* [YOUR OBJECTIVE]
The answer must be every line of the records below that holds the word "apothem".

━━━ ENTRIES PROVIDED

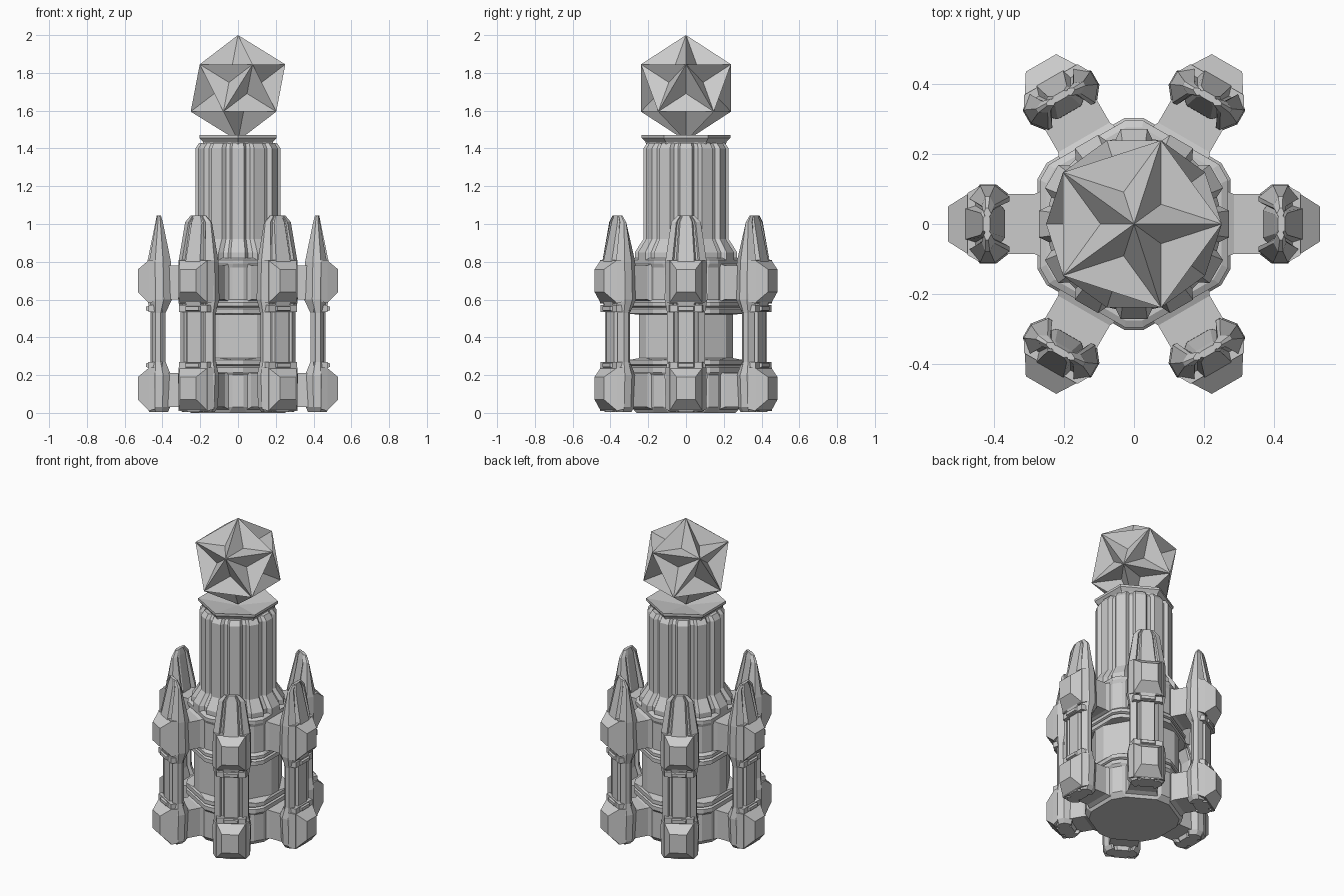
import bpy, bmesh
from math import cos, sin, radians, pi
from mathutils import Matrix

if "Cube" in bpy.data.objects:
    bpy.data.objects.remove(bpy.data.objects["Cube"])


def make(name, bm, turns=1):
    """Turn a bmesh into an object, repeated around z."""
    bmesh.ops.recalc_face_normals(bm, faces=bm.faces)
    me = bpy.data.meshes.new(name)
    bm.to_mesh(me)
    bm.free()
    for k in range(turns):
        ob = bpy.data.objects.new(name if turns == 1 else f"{name}_{k + 1}", me)
        ob.rotation_euler.z = k * 2 * pi / turns
        bpy.context.collection.objects.link(ob)


def loft(bm, rings):
    """Skin a stack of equal-length point rings and close both ends."""
    vs = [[bm.verts.new(p) for p in r] for r in rings]
    n = len(vs[0])
    for a, b in zip(vs, vs[1:]):
        for i in range(n):
            j = (i + 1) % n
            bm.faces.new((a[i], a[j], b[j], b[i]))
    bm.faces.new(vs[0][::-1])
    bm.faces.new(vs[-1])


def polar(r, deg, z):
    return (r * cos(radians(deg)), r * sin(radians(deg)), z)


def cut_hex(z, apothem, off):
    """Hexagon with corners cut off by +-off degrees."""
    r = apothem / cos(radians(30 - off))
    return [polar(r, 30 + 60 * k + s * off, z) for k in range(6) for s in (-1, 1)]


def fluted(z, s):
    """Twelve flat lobes with narrow grooves."""
    return [polar(s * r, 30 * k + d, z) for k in range(12)
            for d, r in ((-12, .207), (-8, .228), (8, .228), (12, .207))]


def frustum(bm, r0, t0, za, zb, r1, t1, zc, zd):
    """Block along x whose two end rectangles differ."""
    loft(bm, [[(r, -t, a), (r, t, a), (r, t, b), (r, -t, b)]
              for r, t, a, b in ((r0, t0, za, zb), (r1, t1, zc, zd))])


# Core body: two banded drums with a recessed waist
bm = bmesh.new()
loft(bm, [cut_hex(*p) for p in (
    (0, .25, 10), (.03, .265, 6), (.2, .265, 6), (.215, .275, 5), (.24, .275, 5),
    (.247, .262, 6), (.255, .275, 5), (.28, .275, 5), (.29, .267, 22),
    (.52, .267, 22), (.525, .275, 5), (.55, .275, 5), (.557, .262, 6),
    (.565, .275, 5), (.585, .275, 5), (.6, .262, 6), (.77, .262, 6),
    (.79, .268, 5), (.81, .268, 5), (.82, .25, 5))])
make("core_body", bm)

# Fluted column with flared foot
bm = bmesh.new()
loft(bm, [fluted(z, s) for z, s in (
    (.81, 1.2), (.85, 1.2), (.92, 1), (1.4, 1), (1.43, .91))])
make("fluted_column", bm)

# Hexagonal cap with dished top
bm = bmesh.new()
loft(bm, [[polar(r, 30 + 60 * k, z) for k in range(6)] for z, r in (
    (1.42, .21), (1.435, .215), (1.455, .235), (1.47, .235), (1.435, .01))])
make("column_cap", bm)

# Star finial: icosahedron with every face dimpled inward
bm = bmesh.new()
R = .28
bmesh.ops.create_icosphere(bm, subdivisions=1, radius=R)
bmesh.ops.poke(bm, faces=bm.faces[:], offset=-.232 * R)
top_ring = [v for v in bm.verts if .3 * R < v.co.z < .6 * R and v.co.length > .9 * R]
far = max(top_ring, key=lambda v: v.co.x)
from math import atan2
bmesh.ops.rotate(bm, verts=bm.verts, cent=(0, 0, 0),
                 matrix=Matrix.Rotation(-atan2(far.co.y, far.co.x), 3, 'Z'))
bmesh.ops.translate(bm, verts=bm.verts, vec=(0, 0, 1.72))
make("star_finial", bm)


def pylon_ring(z, rin, rout, w):
    """Grooved outline of a pylon, mirrored across its middle plane."""
    d = rout - rin
    half = [(rout, .4 * w), (rout - .22 * d, .48 * w), (rout - .22 * d, .58 * w),
            (rout - .08 * d, .66 * w), (rout - .33 * d, w), (rin + .33 * d, w),
            (rin, .7 * w), (rin, .58 * w), (rin + .2 * d, .48 * w), (rin + .1 * d, .35 * w)]
    return [(r, t, z) for r, t in half] + [(r, -t, z) for r, t in half[::-1]]


# Six outer pylons
bm = bmesh.new()
loft(bm, [pylon_ring(*p) for p in (
    (.005, .37, .47, .09), (.03, .36, .48, .108), (.2, .355, .48, .113),
    (.27, .383, .463, .1), (.53, .383, .463, .1), (.6, .35, .48, .113),
    (.8, .355, .48, .11), (1.01, .398, .437, .078), (1.045, .408, .43, .045))])
make("pylon", bm, 6)

# Faceted outer pods and clasp bands on each pylon
bm = bmesh.new()
for z in (.01, .58):
    frustum(bm, .44, .108, z + .01, z + .23, .475, .088, z, z + .23)
    frustum(bm, .47, .088, z, z + .23, .53, .05, z + .06, z + .18)
make("pylon_pods", bm, 6)

bm = bmesh.new()
for z in (.235, .535):
    frustum(bm, .4, .1, z, z + .035, .475, .085, z, z + .035)
    frustum(bm, .46, .05, z, z + .035, .487, .04, z + .008, z + .027)
make("pylon_bands", bm, 6)

# Arms joining the pylons to the core
bm = bmesh.new()
for z in (.03, .6):
    frustum(bm, .2, .085, z, z + .18, .4, .085, z, z + .18)
    frustum(bm, .25, .1, z - .015, z + .195, .285, .085, z, z + .18)
make("pylon_arms", bm, 6)
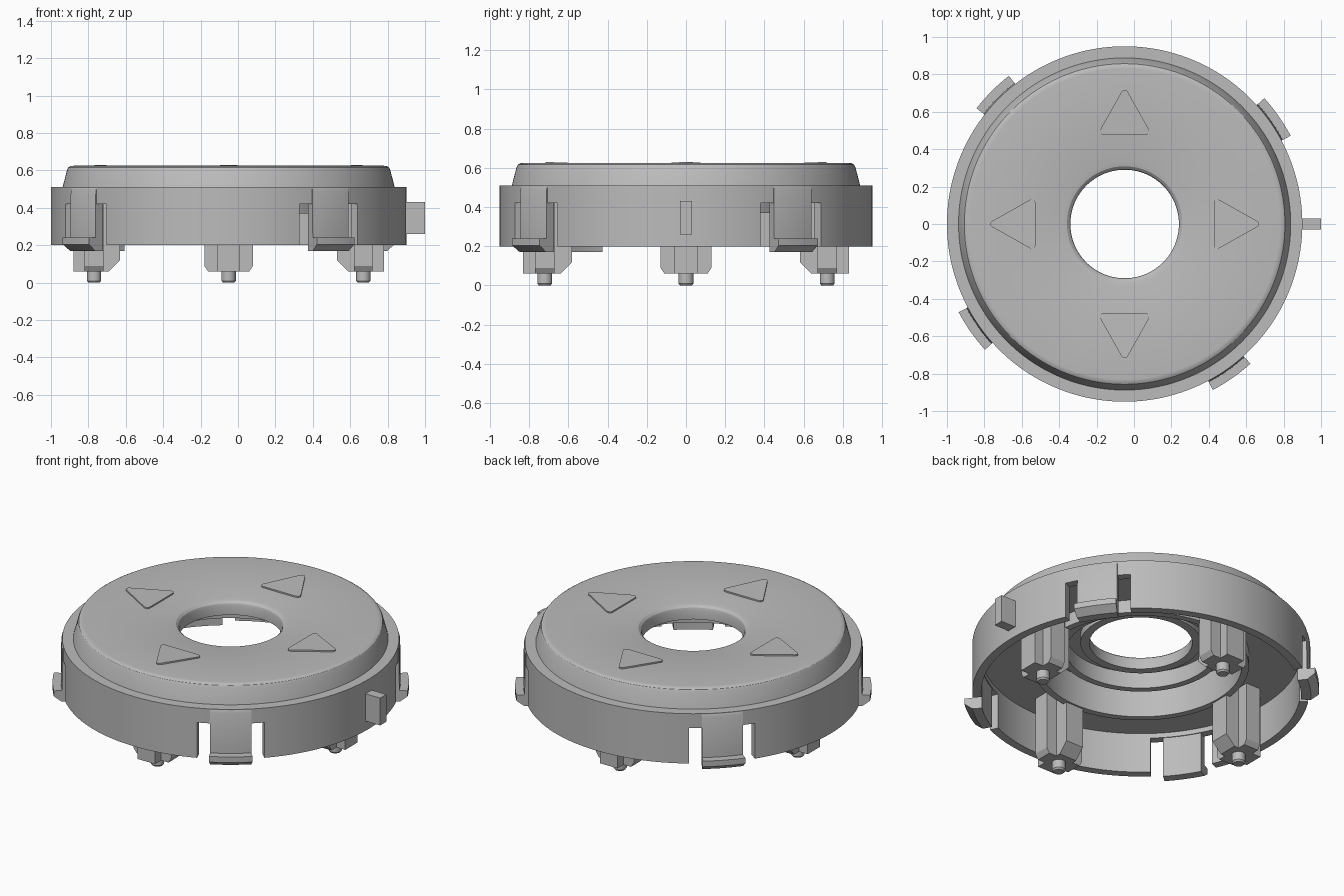
import bpy, bmesh
from math import cos, sin, radians, pi
from mathutils import Matrix, Vector

cube = bpy.data.objects.get("Cube")
if cube:
    bpy.data.objects.remove(cube, do_unlink=True)

CENTRE = Vector((-0.05, 0, 0))   # axis of the ring
CLIPS = [35, 135, 215, 305]      # clip directions in degrees
CLIP_HALF, SLOT_HALF = 7, 11.5

grey = bpy.data.materials.new("plastic_grey")
grey.use_nodes = True
colour = (0.5, 0.5, 0.5, 1)
grey.diffuse_color = colour
grey.node_tree.nodes["Principled BSDF"].inputs["Base Color"].default_value = colour


def finish(name, bm):
    bmesh.ops.recalc_face_normals(bm, faces=bm.faces)
    mesh = bpy.data.meshes.new(name)
    bm.to_mesh(mesh)
    bm.free()
    mesh.materials.append(grey)
    obj = bpy.data.objects.new(name, mesh)
    obj.location = CENTRE
    bpy.context.collection.objects.link(obj)
    bpy.ops.object.select_all(action='DESELECT')
    obj.select_set(True)
    bpy.context.view_layer.objects.active = obj
    bpy.ops.object.shade_smooth_by_angle(angle=radians(28))


def revolve(name, profile, start=0, end=360, step=0.5):
    """Sweep a closed (radius, z) profile round the axis."""
    full = end - start >= 360
    n = round((end - start) / step)
    bm = bmesh.new()
    rings = []
    for i in range(n if full else n + 1):
        a = radians(start + (end - start) * i / n)
        rings.append([bm.verts.new((r * cos(a), r * sin(a), z)) for r, z in profile])
    m = len(profile)
    for i in range(n):
        p, q = rings[i], rings[(i + 1) % len(rings)]
        for j in range(m):
            k = (j + 1) % m
            bm.faces.new((p[j], p[k], q[k], q[j]))
    if not full:
        bm.faces.new(rings[0])
        bm.faces.new(rings[-1])
    finish(name, bm)


def prism(bm, lower, upper):
    """Join two matching loops into a closed solid."""
    a = [bm.verts.new(p) for p in lower]
    b = [bm.verts.new(p) for p in upper]
    for i in range(len(a)):
        j = (i + 1) % len(a)
        bm.faces.new((a[i], a[j], b[j], b[i]))
    bm.faces.new(a)
    bm.faces.new(b)


def turn(bm, degrees):
    bmesh.ops.transform(bm, matrix=Matrix.Rotation(radians(degrees), 4, 'Z'), verts=bm.verts)


# Cap with rounded rim, centre hole, upper wall, stepped underside and inner rings
revolve("cap", [
    (.29, .52), (.29, .575), (.295, .59), (.308, .602), (.33, .607),
    (.83, .625), (.845, .623), (.857, .616), (.864, .602), (.888, .51),
    (.95, .51), (.95, .42), (.9, .42), (.9, .45),
    (.61, .45), (.61, .37), (.57, .37), (.57, .57),
    (.46, .57), (.46, .47), (.42, .47), (.42, .57),
    (.34, .57), (.34, .52)])

# Lower wall between the clip slots
for i, a in enumerate(CLIPS):
    b = CLIPS[(i + 1) % 4] + (360 if i == 3 else 0)
    revolve(f"wall_section_{i + 1}", [(.9, .2), (.95, .2), (.95, .42), (.9, .42)],
            a + SLOT_HALF, b - SLOT_HALF)

# Spring clips with flat-topped outward hooks
for i, a in enumerate(CLIPS):
    revolve(f"clip_{i + 1}", [
        (.905, .17), (.96, .17), (1.005, .205), (1.005, .24),
        (.958, .24), (.956, .49), (.95, .505), (.905, .505)],
        a - CLIP_HALF, a + CLIP_HALF)

# Key tab on the left side
bm = bmesh.new()
bmesh.ops.create_cube(bm, size=1)
bmesh.ops.transform(bm, verts=bm.verts, matrix=Matrix.Translation((.985, 0, .345))
                    @ Matrix.Diagonal((.13, .06, .17, 1)))
finish("key_tab", bm)

for i in range(4):
    # Raised arrow with rounded corners, pointing outwards
    bm = bmesh.new()
    loop = []
    for x, y, facing in ((.7, 0, 0), (.495, .115, 120), (.495, -.115, 240)):
        for d in (-55, -20, 20, 55):
            t = radians(facing + d)
            loop.append((x + .018 * cos(t), y + .018 * sin(t)))
    prism(bm, [(x, y, .6) for x, y in loop],
          [(x, y, .621 + (x - .48) * .038) for x, y in loop])
    turn(bm, i * 90)
    finish(f"arrow_{i + 1}", bm)

    # Cross-shaped post: radial rib, tangential wing and end pin
    bm = bmesh.new()
    rib = [(.58, .455), (.58, .12), (.64, .06), (.83, .06), (.83, .455)]
    prism(bm, [(x, -.06, z) for x, z in rib], [(x, .06, z) for x, z in rib])
    wing = [(-.13, .455), (-.13, .09), (-.11, .06), (.11, .06), (.13, .09), (.13, .455)]
    prism(bm, [(.67, y, z) for y, z in wing], [(.77, y, z) for y, z in wing])
    circle = [(cos(k * pi / 12), sin(k * pi / 12)) for k in range(24)]
    for r0, z0, r1, z1 in ((.03, 0, .038, .01), (.038, .01, .038, .07)):
        prism(bm, [(.72 + r0 * c, r0 * s, z0) for c, s in circle],
              [(.72 + r1 * c, r1 * s, z1) for c, s in circle])
    turn(bm, i * 90)
    finish(f"post_{i + 1}", bm)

━━━━━━

* [OUTPUT OF THE EXERCISE]
def cut_hex(z, apothem, off):
    r = apothem / cos(radians(30 - off))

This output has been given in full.